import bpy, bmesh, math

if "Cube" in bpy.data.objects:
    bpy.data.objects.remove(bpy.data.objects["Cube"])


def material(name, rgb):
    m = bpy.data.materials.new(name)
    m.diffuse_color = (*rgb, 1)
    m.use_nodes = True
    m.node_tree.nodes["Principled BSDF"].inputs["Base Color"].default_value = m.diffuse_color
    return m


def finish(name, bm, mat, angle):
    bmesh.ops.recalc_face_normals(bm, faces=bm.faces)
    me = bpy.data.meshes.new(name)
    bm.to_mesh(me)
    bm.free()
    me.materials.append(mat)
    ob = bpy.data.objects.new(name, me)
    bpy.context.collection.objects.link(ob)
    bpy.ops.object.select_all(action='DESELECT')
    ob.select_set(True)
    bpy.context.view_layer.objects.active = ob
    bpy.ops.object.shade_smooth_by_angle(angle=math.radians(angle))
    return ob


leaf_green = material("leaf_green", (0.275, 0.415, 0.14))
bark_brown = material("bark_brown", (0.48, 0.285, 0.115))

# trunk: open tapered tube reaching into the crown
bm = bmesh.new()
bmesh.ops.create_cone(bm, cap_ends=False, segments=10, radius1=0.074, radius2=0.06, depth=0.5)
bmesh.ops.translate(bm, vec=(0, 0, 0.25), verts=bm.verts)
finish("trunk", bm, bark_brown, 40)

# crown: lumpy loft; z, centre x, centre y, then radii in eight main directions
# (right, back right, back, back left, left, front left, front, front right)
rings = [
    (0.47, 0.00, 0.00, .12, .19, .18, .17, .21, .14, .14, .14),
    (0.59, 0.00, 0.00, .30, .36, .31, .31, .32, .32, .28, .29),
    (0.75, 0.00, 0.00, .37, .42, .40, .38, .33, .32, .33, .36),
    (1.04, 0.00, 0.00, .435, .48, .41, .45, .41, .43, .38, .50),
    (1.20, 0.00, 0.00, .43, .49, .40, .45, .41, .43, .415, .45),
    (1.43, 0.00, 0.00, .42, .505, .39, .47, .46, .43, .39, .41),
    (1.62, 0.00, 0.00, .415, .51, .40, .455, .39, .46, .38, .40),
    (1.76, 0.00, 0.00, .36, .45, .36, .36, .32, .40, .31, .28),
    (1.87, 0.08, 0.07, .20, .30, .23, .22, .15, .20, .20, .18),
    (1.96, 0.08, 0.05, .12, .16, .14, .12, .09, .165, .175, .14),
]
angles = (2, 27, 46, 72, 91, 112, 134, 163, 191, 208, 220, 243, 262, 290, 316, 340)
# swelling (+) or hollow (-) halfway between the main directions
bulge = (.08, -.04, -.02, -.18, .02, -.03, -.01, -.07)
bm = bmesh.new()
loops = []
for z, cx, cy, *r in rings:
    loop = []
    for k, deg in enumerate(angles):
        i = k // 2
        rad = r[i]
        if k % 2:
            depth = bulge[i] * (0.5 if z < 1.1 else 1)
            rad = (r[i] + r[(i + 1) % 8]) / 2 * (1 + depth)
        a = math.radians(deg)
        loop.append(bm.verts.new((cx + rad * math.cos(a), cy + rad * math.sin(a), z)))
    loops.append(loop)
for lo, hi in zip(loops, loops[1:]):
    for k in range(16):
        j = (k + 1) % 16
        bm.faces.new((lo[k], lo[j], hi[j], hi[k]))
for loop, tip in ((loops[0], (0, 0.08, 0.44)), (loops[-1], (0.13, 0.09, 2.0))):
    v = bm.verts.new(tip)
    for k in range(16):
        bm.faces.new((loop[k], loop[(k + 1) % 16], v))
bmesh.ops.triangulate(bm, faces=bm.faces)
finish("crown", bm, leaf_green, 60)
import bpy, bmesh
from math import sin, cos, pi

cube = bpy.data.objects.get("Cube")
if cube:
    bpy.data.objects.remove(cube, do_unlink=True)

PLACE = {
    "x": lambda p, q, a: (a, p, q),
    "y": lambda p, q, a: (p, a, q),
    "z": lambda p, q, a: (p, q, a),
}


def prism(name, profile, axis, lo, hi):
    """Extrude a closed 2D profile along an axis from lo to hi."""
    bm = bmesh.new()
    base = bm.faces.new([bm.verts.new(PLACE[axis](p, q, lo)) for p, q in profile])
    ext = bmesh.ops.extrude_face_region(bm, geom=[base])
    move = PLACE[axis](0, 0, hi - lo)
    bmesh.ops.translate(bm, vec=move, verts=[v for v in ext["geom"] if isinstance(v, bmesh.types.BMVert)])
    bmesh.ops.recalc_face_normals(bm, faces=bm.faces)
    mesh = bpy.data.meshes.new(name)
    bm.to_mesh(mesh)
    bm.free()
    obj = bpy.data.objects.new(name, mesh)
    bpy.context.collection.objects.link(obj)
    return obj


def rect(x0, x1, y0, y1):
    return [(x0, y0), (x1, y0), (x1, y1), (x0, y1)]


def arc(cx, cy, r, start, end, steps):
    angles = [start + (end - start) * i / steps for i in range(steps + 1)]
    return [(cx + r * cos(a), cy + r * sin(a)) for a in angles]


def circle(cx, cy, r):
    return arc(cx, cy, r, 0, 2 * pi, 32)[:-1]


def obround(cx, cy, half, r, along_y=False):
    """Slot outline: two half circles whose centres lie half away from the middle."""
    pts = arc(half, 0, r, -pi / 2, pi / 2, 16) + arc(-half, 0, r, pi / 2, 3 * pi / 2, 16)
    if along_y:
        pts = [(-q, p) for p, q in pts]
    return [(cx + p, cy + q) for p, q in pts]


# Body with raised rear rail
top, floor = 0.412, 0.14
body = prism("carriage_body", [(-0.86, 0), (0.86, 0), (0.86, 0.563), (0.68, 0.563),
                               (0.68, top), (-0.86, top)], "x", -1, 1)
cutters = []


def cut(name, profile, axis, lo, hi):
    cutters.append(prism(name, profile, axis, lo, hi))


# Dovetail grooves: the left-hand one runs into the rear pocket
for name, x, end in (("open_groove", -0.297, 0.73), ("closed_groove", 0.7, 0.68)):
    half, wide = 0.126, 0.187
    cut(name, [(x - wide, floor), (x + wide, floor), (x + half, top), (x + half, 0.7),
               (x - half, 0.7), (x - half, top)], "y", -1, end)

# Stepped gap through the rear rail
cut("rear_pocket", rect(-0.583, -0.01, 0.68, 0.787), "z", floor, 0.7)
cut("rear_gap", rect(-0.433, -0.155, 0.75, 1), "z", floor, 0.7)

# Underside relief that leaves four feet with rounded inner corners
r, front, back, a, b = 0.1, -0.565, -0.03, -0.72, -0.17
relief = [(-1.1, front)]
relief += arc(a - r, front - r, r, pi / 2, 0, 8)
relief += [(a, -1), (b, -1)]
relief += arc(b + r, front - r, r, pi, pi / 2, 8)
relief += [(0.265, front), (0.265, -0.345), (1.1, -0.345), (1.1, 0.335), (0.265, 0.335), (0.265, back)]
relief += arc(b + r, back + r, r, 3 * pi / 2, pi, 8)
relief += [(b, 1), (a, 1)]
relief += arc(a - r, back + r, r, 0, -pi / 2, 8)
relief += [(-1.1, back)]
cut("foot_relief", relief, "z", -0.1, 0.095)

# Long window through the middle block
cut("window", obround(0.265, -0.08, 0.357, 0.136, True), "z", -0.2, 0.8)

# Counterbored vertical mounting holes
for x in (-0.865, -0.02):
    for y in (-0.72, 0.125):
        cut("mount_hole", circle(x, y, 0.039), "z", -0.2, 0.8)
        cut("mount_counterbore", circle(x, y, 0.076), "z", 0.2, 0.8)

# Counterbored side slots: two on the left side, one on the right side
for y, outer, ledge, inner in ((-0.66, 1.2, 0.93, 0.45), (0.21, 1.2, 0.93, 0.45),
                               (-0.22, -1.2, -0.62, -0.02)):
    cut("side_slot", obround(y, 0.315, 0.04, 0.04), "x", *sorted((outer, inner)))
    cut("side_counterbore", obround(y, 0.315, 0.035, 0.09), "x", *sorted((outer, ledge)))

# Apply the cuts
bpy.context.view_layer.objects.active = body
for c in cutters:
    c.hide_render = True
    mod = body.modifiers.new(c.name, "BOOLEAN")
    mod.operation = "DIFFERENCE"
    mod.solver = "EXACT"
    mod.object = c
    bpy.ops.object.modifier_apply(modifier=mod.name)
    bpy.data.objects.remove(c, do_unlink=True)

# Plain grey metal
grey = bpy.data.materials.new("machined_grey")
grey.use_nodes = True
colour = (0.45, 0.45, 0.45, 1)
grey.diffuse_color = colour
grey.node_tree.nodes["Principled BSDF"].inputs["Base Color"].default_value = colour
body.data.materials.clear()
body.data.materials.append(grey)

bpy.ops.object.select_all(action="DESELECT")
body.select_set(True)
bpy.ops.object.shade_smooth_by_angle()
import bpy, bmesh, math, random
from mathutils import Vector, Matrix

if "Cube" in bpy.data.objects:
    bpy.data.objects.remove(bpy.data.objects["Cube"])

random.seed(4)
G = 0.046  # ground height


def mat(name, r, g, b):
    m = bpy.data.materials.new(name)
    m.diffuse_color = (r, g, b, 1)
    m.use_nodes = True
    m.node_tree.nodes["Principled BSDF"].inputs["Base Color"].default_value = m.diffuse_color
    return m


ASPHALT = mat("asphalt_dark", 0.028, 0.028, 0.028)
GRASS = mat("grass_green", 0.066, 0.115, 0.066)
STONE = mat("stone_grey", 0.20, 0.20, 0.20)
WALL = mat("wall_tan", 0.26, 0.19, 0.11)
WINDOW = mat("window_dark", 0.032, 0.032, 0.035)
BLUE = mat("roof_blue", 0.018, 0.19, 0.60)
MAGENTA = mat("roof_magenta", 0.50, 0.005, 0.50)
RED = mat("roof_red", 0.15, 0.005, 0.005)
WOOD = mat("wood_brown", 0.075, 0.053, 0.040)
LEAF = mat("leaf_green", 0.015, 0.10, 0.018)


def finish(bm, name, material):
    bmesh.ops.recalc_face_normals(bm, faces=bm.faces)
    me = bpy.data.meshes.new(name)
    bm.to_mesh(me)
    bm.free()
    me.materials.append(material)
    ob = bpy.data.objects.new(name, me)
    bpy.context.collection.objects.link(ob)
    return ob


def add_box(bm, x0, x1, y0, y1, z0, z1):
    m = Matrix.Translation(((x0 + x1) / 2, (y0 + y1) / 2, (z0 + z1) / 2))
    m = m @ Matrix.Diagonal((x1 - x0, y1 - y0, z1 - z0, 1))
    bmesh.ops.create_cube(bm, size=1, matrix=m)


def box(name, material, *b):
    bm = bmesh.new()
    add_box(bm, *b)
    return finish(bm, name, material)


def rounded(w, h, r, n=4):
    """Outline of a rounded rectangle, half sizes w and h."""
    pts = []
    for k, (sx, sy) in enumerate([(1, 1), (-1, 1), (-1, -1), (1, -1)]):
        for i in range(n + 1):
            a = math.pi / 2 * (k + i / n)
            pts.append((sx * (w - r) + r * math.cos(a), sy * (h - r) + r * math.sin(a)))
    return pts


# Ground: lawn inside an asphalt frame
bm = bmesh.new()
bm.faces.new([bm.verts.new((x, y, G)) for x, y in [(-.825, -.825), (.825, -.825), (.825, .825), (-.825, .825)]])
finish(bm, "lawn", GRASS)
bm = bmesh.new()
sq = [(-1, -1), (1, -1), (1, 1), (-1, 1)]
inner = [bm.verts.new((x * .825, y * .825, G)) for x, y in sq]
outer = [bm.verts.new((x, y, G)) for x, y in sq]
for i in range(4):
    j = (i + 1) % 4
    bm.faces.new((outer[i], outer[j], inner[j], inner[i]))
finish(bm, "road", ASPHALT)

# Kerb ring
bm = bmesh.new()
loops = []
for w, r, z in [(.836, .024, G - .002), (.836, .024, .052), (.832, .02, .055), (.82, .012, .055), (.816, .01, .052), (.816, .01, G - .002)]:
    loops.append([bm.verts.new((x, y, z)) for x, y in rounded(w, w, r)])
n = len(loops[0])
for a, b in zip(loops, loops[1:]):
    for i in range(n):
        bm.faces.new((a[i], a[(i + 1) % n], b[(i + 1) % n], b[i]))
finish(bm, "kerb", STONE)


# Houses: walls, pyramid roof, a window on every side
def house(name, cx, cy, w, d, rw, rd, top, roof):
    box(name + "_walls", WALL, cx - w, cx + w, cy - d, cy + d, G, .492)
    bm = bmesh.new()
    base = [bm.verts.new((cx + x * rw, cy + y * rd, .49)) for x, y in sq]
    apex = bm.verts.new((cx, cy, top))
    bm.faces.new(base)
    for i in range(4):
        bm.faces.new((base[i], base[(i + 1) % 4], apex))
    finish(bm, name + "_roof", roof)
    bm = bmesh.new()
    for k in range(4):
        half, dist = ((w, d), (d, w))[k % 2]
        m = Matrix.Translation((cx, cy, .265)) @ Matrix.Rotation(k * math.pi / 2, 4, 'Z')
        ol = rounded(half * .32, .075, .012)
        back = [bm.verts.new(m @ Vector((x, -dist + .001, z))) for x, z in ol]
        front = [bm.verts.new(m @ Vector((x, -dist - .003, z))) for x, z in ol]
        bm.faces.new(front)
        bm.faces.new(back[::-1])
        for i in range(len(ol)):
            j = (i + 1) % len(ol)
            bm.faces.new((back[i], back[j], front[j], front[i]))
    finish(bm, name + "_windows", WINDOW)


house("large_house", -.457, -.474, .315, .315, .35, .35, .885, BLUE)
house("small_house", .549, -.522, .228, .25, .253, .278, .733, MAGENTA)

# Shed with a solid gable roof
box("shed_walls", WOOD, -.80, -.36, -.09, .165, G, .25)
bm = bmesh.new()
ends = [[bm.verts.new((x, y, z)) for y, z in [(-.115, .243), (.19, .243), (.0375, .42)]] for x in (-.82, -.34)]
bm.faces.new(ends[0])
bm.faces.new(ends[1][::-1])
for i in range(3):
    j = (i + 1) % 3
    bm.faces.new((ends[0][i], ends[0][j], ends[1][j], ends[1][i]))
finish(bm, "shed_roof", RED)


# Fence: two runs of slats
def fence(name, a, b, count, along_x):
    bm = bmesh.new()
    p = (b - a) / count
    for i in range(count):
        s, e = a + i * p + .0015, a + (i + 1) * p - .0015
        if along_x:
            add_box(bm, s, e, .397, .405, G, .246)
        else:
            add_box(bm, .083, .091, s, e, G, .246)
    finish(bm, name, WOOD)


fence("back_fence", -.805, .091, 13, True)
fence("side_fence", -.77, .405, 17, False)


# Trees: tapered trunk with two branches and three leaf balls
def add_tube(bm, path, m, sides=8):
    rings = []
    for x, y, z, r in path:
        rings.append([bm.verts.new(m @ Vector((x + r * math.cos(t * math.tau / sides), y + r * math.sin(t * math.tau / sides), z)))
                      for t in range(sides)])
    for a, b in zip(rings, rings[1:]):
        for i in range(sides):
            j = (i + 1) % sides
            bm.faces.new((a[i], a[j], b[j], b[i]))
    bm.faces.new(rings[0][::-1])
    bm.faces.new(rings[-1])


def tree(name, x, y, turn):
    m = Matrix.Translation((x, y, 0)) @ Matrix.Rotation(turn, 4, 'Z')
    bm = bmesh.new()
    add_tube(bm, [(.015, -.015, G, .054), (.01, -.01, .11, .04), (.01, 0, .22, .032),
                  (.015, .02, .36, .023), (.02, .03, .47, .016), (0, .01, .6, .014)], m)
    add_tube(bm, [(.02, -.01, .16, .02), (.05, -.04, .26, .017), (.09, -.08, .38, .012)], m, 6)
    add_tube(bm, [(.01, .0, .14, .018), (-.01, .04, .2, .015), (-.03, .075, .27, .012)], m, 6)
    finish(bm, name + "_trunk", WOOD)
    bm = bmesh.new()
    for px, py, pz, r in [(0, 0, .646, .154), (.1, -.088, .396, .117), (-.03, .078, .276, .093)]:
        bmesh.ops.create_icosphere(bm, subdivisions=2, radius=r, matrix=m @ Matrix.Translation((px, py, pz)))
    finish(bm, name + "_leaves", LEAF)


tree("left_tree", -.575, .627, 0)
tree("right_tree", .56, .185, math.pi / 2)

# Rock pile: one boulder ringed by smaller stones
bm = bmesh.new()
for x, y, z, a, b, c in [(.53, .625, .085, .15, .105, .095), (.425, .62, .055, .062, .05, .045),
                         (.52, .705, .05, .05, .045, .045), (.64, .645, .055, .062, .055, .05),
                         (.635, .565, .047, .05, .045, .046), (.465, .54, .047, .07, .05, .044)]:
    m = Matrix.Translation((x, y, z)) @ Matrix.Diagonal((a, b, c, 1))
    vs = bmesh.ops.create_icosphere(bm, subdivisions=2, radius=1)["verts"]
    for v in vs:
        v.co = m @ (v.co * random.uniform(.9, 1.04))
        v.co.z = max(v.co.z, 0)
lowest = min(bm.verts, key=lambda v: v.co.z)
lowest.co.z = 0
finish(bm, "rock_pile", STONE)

══════════════════════════════

What is the number of lines in the entries above that hold the string "append"? Please state that number alone.

▶ _Solution to the exercise_:
9